And in North Carolina’s race, Democrat Ralph Northam is the favorite.
The two are tied in the polls, with the margin in the Republican-leaning Tar Heel State right around 2.5 percentage points.
It’s not as close as you might think.
So the real question is not if Republicans will lose Florida, but how close they’ll be.
If the Republican Party keeps losing, they’ll lose Florida.
If they lose North Carolina and lose Florida to the Democrats, that’ll be close enough to put the race into play.
That would be the case in Texas, where Republicans currently hold a huge advantage in state legislative seats.
Republicans will need to hold on to a seat in the state Senate, which is currently held by Sen. Ted Cruz, but there are other opportunities to flip seats.

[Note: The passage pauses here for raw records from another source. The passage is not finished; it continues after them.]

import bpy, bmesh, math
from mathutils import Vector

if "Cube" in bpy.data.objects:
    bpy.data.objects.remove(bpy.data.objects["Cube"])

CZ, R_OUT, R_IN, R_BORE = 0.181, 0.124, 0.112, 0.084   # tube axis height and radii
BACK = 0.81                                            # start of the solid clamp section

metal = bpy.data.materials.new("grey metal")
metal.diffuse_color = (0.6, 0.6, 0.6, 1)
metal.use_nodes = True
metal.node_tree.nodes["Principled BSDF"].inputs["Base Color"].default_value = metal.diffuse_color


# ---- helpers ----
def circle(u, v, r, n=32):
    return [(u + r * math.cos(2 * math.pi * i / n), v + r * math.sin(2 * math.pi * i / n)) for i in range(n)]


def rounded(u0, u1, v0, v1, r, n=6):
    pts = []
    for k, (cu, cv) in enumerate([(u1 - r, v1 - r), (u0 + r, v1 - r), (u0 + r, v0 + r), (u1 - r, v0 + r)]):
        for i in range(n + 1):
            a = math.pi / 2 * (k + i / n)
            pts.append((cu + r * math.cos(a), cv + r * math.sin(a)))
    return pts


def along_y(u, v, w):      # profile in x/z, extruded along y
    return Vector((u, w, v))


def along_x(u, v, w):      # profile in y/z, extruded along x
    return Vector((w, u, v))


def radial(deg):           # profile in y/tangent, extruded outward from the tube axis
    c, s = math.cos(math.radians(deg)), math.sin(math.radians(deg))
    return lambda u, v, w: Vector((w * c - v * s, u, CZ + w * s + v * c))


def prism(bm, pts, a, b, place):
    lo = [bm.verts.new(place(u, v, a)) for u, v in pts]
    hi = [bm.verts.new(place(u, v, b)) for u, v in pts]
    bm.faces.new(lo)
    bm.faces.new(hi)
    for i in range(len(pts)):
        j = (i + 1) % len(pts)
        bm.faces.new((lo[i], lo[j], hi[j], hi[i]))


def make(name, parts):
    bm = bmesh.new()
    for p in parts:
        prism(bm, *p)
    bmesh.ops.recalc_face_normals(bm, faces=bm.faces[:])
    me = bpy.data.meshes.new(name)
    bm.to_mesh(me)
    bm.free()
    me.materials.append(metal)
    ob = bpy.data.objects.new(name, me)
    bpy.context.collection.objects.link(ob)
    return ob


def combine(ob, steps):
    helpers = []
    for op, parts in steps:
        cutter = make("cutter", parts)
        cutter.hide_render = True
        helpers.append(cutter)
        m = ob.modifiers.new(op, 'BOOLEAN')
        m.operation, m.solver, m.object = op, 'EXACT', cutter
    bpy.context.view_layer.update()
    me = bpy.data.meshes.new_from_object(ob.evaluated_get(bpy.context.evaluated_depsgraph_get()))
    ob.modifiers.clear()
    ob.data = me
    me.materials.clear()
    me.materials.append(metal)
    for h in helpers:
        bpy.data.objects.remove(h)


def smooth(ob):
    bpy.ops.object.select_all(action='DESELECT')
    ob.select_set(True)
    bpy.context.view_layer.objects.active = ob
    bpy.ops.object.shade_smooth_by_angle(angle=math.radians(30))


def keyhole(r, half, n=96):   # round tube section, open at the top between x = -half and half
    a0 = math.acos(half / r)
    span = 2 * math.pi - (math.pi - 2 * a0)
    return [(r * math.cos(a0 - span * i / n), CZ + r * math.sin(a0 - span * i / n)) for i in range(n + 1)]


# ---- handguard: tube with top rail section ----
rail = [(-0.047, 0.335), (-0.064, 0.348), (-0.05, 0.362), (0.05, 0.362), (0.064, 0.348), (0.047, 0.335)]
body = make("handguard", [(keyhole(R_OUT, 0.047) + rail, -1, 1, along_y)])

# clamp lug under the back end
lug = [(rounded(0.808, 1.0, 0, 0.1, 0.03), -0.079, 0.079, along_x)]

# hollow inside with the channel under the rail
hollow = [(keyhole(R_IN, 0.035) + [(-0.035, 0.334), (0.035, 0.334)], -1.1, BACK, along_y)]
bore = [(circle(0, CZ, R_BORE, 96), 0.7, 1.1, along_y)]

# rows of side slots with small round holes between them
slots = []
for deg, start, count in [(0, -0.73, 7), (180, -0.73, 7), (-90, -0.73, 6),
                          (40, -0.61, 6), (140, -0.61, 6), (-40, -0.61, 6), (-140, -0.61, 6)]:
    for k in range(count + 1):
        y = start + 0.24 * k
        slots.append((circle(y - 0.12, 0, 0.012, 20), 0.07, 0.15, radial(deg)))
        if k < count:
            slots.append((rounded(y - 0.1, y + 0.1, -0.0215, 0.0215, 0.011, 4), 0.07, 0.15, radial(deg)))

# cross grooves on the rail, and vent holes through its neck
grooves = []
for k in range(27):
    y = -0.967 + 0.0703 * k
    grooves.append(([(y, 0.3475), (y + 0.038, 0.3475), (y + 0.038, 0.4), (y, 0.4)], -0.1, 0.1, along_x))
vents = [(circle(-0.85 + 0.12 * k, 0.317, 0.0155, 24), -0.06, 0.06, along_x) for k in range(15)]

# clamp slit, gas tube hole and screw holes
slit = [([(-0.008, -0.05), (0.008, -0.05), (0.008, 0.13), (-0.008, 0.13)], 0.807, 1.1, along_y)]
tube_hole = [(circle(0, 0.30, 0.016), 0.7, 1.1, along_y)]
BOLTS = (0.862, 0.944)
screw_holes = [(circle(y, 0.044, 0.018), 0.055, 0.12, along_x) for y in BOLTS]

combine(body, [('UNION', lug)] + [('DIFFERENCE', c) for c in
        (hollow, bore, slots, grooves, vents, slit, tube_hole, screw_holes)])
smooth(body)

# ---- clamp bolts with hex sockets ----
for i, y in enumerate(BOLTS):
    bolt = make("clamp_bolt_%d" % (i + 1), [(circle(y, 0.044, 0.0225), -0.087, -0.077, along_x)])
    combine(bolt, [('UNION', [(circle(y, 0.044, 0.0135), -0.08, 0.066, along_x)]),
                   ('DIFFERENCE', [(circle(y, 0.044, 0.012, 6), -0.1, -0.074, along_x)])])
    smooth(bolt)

Republicans will need another six seats to control both chambers of Congress, and the GOP is likely to lose some seats in both chambers, which could make 2018 a more difficult year for Republicans.
Buy the theory about the electoral map shifting.
Another theory that has been floated is that the Democratic Party is winning the electoral vote in states like Colorado, Nevada, New Hampshire, Pennsylvania, and Wisconsin that voted heavily for President Trump.
That theory has several problems.
The most obvious is that it doesn’t account for swing states like North Carolina that Trump lost in 2016.
And even if it did, the fact that some states voted strongly for Trump and then flipped to Democrats in 2018 means that the state will be in play again.
Also, even if the Democratic candidate won those states in 2020 and 2018, that doesn’t mean the Democratic win is the same.
That might just be a fluke.
The Trump effect has been a lot harder to explain in those swing states.
Democrats won all five of the swing states that flipped to the Republicans in 2016 — North Carolina is a close one, and Ohio, which flipped to Trump, also voted for Trump.
The flip of a state doesn’t make it more competitive.
And that could change if Trump loses the popular-vote count in a state, but also if Trump wins the Electoral College.
Don´t buy the argument that Republicans are vulnerable in red states.
The idea that Republicans will win only one of the eight swing states is false.
One of the reasons Republicans are so vulnerable is because they’ve been very successful in red-leaning districts, and Democrats are going for it in blue-leaning ones.
That has led to some bad headlines like the New Hampshire primary, in which Democrats pulled off a stunning upset over Republican Gov.
There are two reasons to think Democrats will win red